ULSTER Bank has been fined €4.6m by the Central Bank for failings around mortgage data it supplied to the regulator.
The fine would have been €6.5m, but the bank got a discount of 30pc for reaching a settlement with the regulators in the Central Bank.
Ulster Bank admitted to the breaches which mainly involved how it submitted returns on mortgage arrears.
An investigation by regulators found there was a failure to prepare proper returns.
There were questions around the integrity of the data supplied by the British-owned bank to the Central Bank.
Ulster Bank was told in 2013 that there were issues with how it was compiling data to meet what the Central Bank calls its Mortgage Arrears Resolution Targets.
But it was another two years before the bank acted to address the failings, the Central Bank said in a release.
“This inaction and delay by the firm is unacceptable and the Central Bank is treating such failure by the firm as an aggravating factor in this case,” the Central Bank said.
It added that a further aggravating factor is the bank’s previous enforcement record, which has repeatedly identified poor governance practices at the firm.
The Central Bank’s Director of Enforcement and Anti-Money Laundering Seána Cunningham said: “Accurate and reliable data is vital to the Central Bank’s ability to monitor risk and supervise firms effectively, and to ensure the ongoing stability of the financial system.
“Effective governance is a fundamental part of ensuring data quality.”

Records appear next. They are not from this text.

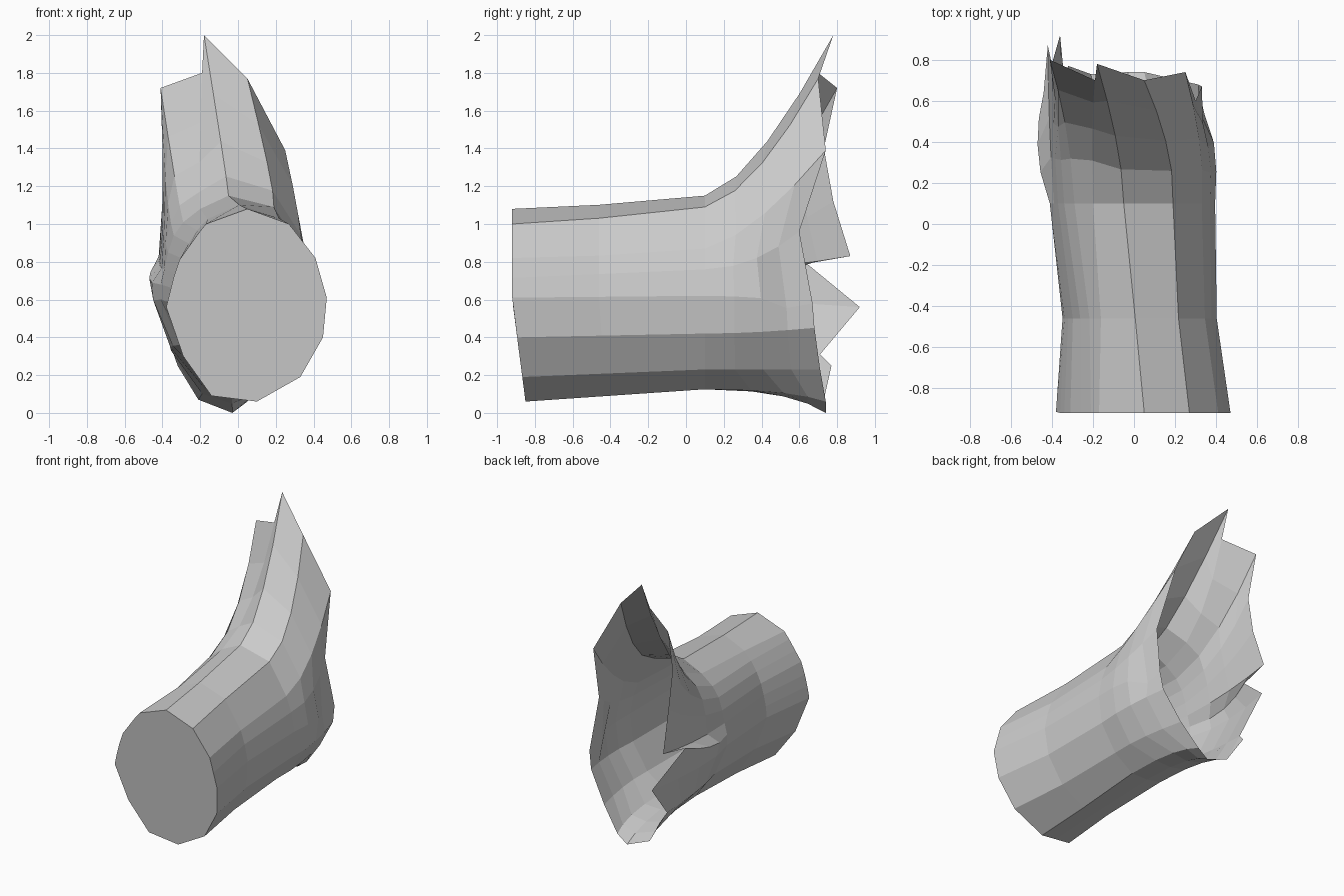
import bpy, bmesh
from mathutils import Vector

if "Cube" in bpy.data.objects:
    bpy.data.objects.remove(bpy.data.objects["Cube"])

# Matching cross-sections, clockwise seen from the front, starting at the top:
# closed front outline (x, z)
FRONT = [(.05, 1.08), (.27, 1.0), (.41, .82), (.44, .715), (.47, .61), (.45, .40),
         (.33, .19), (.10, .06), (-.02, .075), (-.14, .09), (-.29, .30), (-.38, .56),
         (-.36, .64), (-.34, .72), (-.31, .81), (-.26, .88), (-.21, .95), (-.17, 1.0)]
# waist outline (x, z) at y = WAIST_Y
WAIST = [(-.05, 1.15), (.19, 1.09), (.33, .87), (.37, .76), (.395, .62), (.37, .42),
         (.25, .23), (.10, .125), (-.03, .125), (-.15, .15), (-.31, .36), (-.41, .60),
         (-.41, .68), (-.39, .76), (-.37, .85), (-.34, .94), (-.29, 1.01), (-.20, 1.08)]
# ragged open rim (x, y, z)
RIM = [(-.18, .78, 2.0), (.05, .70, 1.77), (.25, .74, 1.39), (.30, .60, .96),
       (.33, .67, .58), (.31, .68, .45), (.18, .71, .23), (.05, .74, .06),
       (-.03, .74, 0), (-.21, .73, .07), (-.34, .71, .31), (-.36, .92, .56),
       (-.44, .64, .79), (-.42, .87, .83), (-.40, .78, 1.12), (-.40, .73, 1.40),
       (-.41, .80, 1.72), (-.19, .70, 1.80)]
WAIST_Y = .10


def column(front, waist, rim):
    """Points of one lengthwise edge: straight to the waist, then bending to the rim."""
    a = Vector((front[0], -.92 + max(0, .6 - front[1]) * .13, front[1]))
    b = Vector((waist[0], WAIST_Y, waist[1]))
    c = Vector(rim)
    left_flap = b.x < -.1 and b.z > .7
    bend_y = .47 if left_flap else .55 if b.z < .2 else .35
    bulge = 1.25 if b.x < -.25 and .3 < b.z < .7 else 1.07
    bend = Vector((b.x * bulge, bend_y, b.z + (.06 if b.z > .8 else 0)))
    mid = a.lerp(b, .45)
    mid.x = .02 + (mid.x - .02) * (.92 if mid.x > 0 else .89)   # slimmer middle
    mid.z -= .01 if mid.z > .8 else 0
    pts = [a, mid, b]
    for t in (.3, .55, .78, 1):
        pts.append(b * (1 - t) ** 2 + bend * 2 * t * (1 - t) + c * t * t)
    return pts


# Torn tube shell
bm = bmesh.new()
cols = [[bm.verts.new(p) for p in column(*s)] for s in zip(FRONT, WAIST, RIM)]
cols[4][5].co += Vector((-.04, 0, -.04))      # small dent in the right wall
for i, col in enumerate(cols):
    nxt = cols[(i + 1) % len(cols)]
    for j in range(len(col) - 1):
        bm.faces.new((col[j], nxt[j], nxt[j + 1], col[j + 1]))

# Flat front cap
bm.faces.new([c[0] for c in reversed(cols)])
bmesh.ops.recalc_face_normals(bm, faces=bm.faces)

# Small torn sliver low on the left rim
tip = bm.verts.new((-.32, .77, .25))
bm.faces.new((cols[10][6], tip, cols[9][6]))

mesh = bpy.data.meshes.new("torn_tube")
bm.to_mesh(mesh)
bm.free()
bpy.context.collection.objects.link(bpy.data.objects.new("torn_tube", mesh))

She said banks must satisfy themselves that they have robust, effective and tested governance in place to ensure the quality of the data they manage and disseminate.